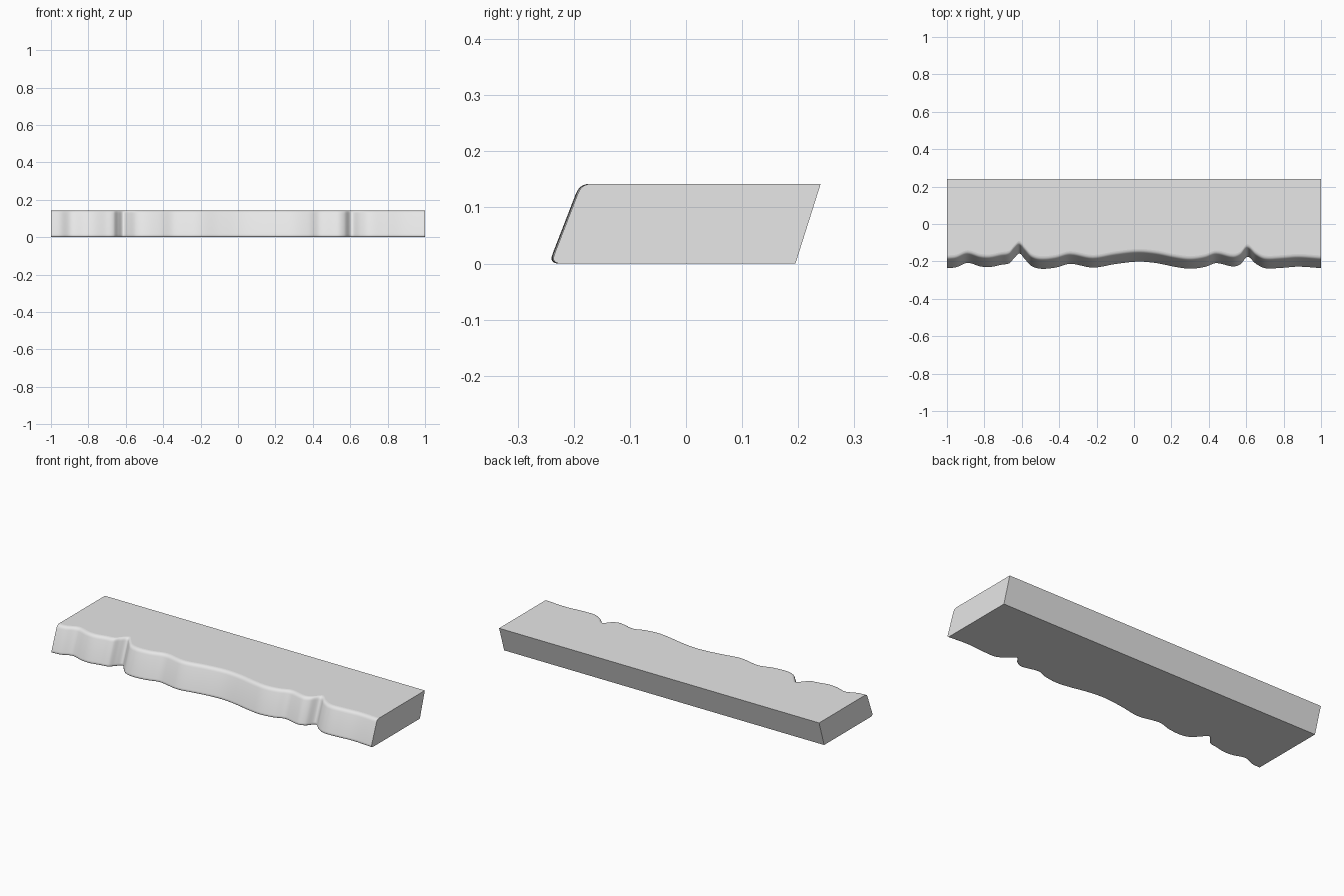
import bpy
import bmesh
import math

if "Cube" in bpy.data.objects:
    bpy.data.objects.remove(bpy.data.objects["Cube"], do_unlink=True)

HEIGHT = 0.142
LEAN = 0.055          # how far the front edge slopes back
BACK_LOW, BACK_HIGH = 0.195, 0.24
STEPS = 6             # samples between edge points

stone = bpy.data.materials.new("light_grey_stone")
stone.use_nodes = True
grey = (0.8, 0.8, 0.8, 1)
stone.diffuse_color = grey
stone.node_tree.nodes["Principled BSDF"].inputs["Base Color"].default_value = grey

# Wavy lower front edge, seen from above
EDGE = [(-1, -.235), (-.95, -.23), (-.89, -.207), (-.82, -.226), (-.77, -.229),
        (-.71, -.217), (-.665, -.208), (-.64, -.18), (-.612, -.157), (-.585, -.185),
        (-.55, -.222), (-.5, -.238), (-.42, -.232), (-.34, -.212), (-.22, -.232),
        (-.1, -.213), (.02, -.2), (.12, -.208), (.22, -.228), (.3, -.238),
        (.38, -.228), (.44, -.208), (.53, -.226), (.57, -.213), (.607, -.174),
        (.65, -.21), (.7, -.235), (.78, -.234), (.88, -.227), (1, -.235)]


def smooth_path(points):
    """Cubic through the points, with slopes taken from the neighbours."""
    last = len(points) - 1
    slopes = []
    for i in range(last + 1):
        a, b = points[max(i - 1, 0)], points[min(i + 1, last)]
        slopes.append((b[1] - a[1]) / (b[0] - a[0]))
    path = []
    for i in range(last):
        (x0, y0), (x1, y1) = points[i], points[i + 1]
        w = x1 - x0
        for k in range(STEPS):
            t = k / STEPS
            y = ((2*t**3 - 3*t**2 + 1) * y0 + (t**3 - 2*t**2 + t) * w * slopes[i]
                 + (3*t**2 - 2*t**3) * y1 + (t**3 - t**2) * w * slopes[i + 1])
            path.append((x0 + w * t, y))
    return path + [points[-1]]


def rounded(corner, before, after, count=5):
    """Soft corner between two tangent points."""
    out = []
    for k in range(count + 1):
        t = k / count
        out.append(tuple((1-t)**2 * a + 2*t*(1-t) * c + t*t * b
                         for a, c, b in zip(before, corner, after)))
    return out


# Sloped front cross-section as (y offset, z), from bottom to top
ease = 0.018
rise = ease / math.hypot(LEAN, HEIGHT)
front = rounded((-.006, 0), (ease - .006, 0), (LEAN * rise - .006, HEIGHT * rise))
front += rounded((LEAN - .006, HEIGHT),
                 (LEAN * (1 - rise) - .006, HEIGHT * (1 - rise)),
                 (LEAN + ease - .006, HEIGHT))

# Sweep the section along the edge
bm = bmesh.new()
rings = []
for x, y in smooth_path(EDGE):
    section = [(y + dy, z) for dy, z in front]
    section += [(BACK_HIGH, HEIGHT), (BACK_LOW, 0)]
    rings.append([bm.verts.new((x, py, pz)) for py, pz in section])

n = len(rings[0])
for a, b in zip(rings, rings[1:]):
    for j in range(n):
        k = (j + 1) % n
        face = bm.faces.new((a[j], a[k], b[k], b[j]))
        face.smooth = j < len(front) - 1
bm.faces.new(rings[0])
bm.faces.new(rings[-1][::-1])
bmesh.ops.recalc_face_normals(bm, faces=bm.faces)

mesh = bpy.data.meshes.new("wavy_edge_slab")
bm.to_mesh(mesh)
bm.free()
mesh.materials.append(stone)
slab = bpy.data.objects.new("wavy_edge_slab", mesh)
bpy.context.collection.objects.link(slab)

□ □ □

Work order:
Retype exactly the lines above, from the one with "between edge points" through the one with "section = [(y", inclusive.

Exercise answer:
STEPS = 6             # samples between edge points

stone = bpy.data.materials.new("light_grey_stone")
stone.use_nodes = True
grey = (0.8, 0.8, 0.8, 1)
stone.diffuse_color = grey
stone.node_tree.nodes["Principled BSDF"].inputs["Base Color"].default_value = grey

# Wavy lower front edge, seen from above
EDGE = [(-1, -.235), (-.95, -.23), (-.89, -.207), (-.82, -.226), (-.77, -.229),
        (-.71, -.217), (-.665, -.208), (-.64, -.18), (-.612, -.157), (-.585, -.185),
        (-.55, -.222), (-.5, -.238), (-.42, -.232), (-.34, -.212), (-.22, -.232),
        (-.1, -.213), (.02, -.2), (.12, -.208), (.22, -.228), (.3, -.238),
        (.38, -.228), (.44, -.208), (.53, -.226), (.57, -.213), (.607, -.174),
        (.65, -.21), (.7, -.235), (.78, -.234), (.88, -.227), (1, -.235)]


def smooth_path(points):
    """Cubic through the points, with slopes taken from the neighbours."""
    last = len(points) - 1
    slopes = []
    for i in range(last + 1):
        a, b = points[max(i - 1, 0)], points[min(i + 1, last)]
        slopes.append((b[1] - a[1]) / (b[0] - a[0]))
    path = []
    for i in range(last):
        (x0, y0), (x1, y1) = points[i], points[i + 1]
        w = x1 - x0
        for k in range(STEPS):
            t = k / STEPS
            y = ((2*t**3 - 3*t**2 + 1) * y0 + (t**3 - 2*t**2 + t) * w * slopes[i]
                 + (3*t**2 - 2*t**3) * y1 + (t**3 - t**2) * w * slopes[i + 1])
            path.append((x0 + w * t, y))
    return path + [points[-1]]


def rounded(corner, before, after, count=5):
    """Soft corner between two tangent points."""
    out = []
    for k in range(count + 1):
        t = k / count
        out.append(tuple((1-t)**2 * a + 2*t*(1-t) * c + t*t * b
                         for a, c, b in zip(before, corner, after)))
    return out


# Sloped front cross-section as (y offset, z), from bottom to top
ease = 0.018
rise = ease / math.hypot(LEAN, HEIGHT)
front = rounded((-.006, 0), (ease - .006, 0), (LEAN * rise - .006, HEIGHT * rise))
front += rounded((LEAN - .006, HEIGHT),
                 (LEAN * (1 - rise) - .006, HEIGHT * (1 - rise)),
                 (LEAN + ease - .006, HEIGHT))

# Sweep the section along the edge
bm = bmesh.new()
rings = []
for x, y in smooth_path(EDGE):
    section = [(y + dy, z) for dy, z in front]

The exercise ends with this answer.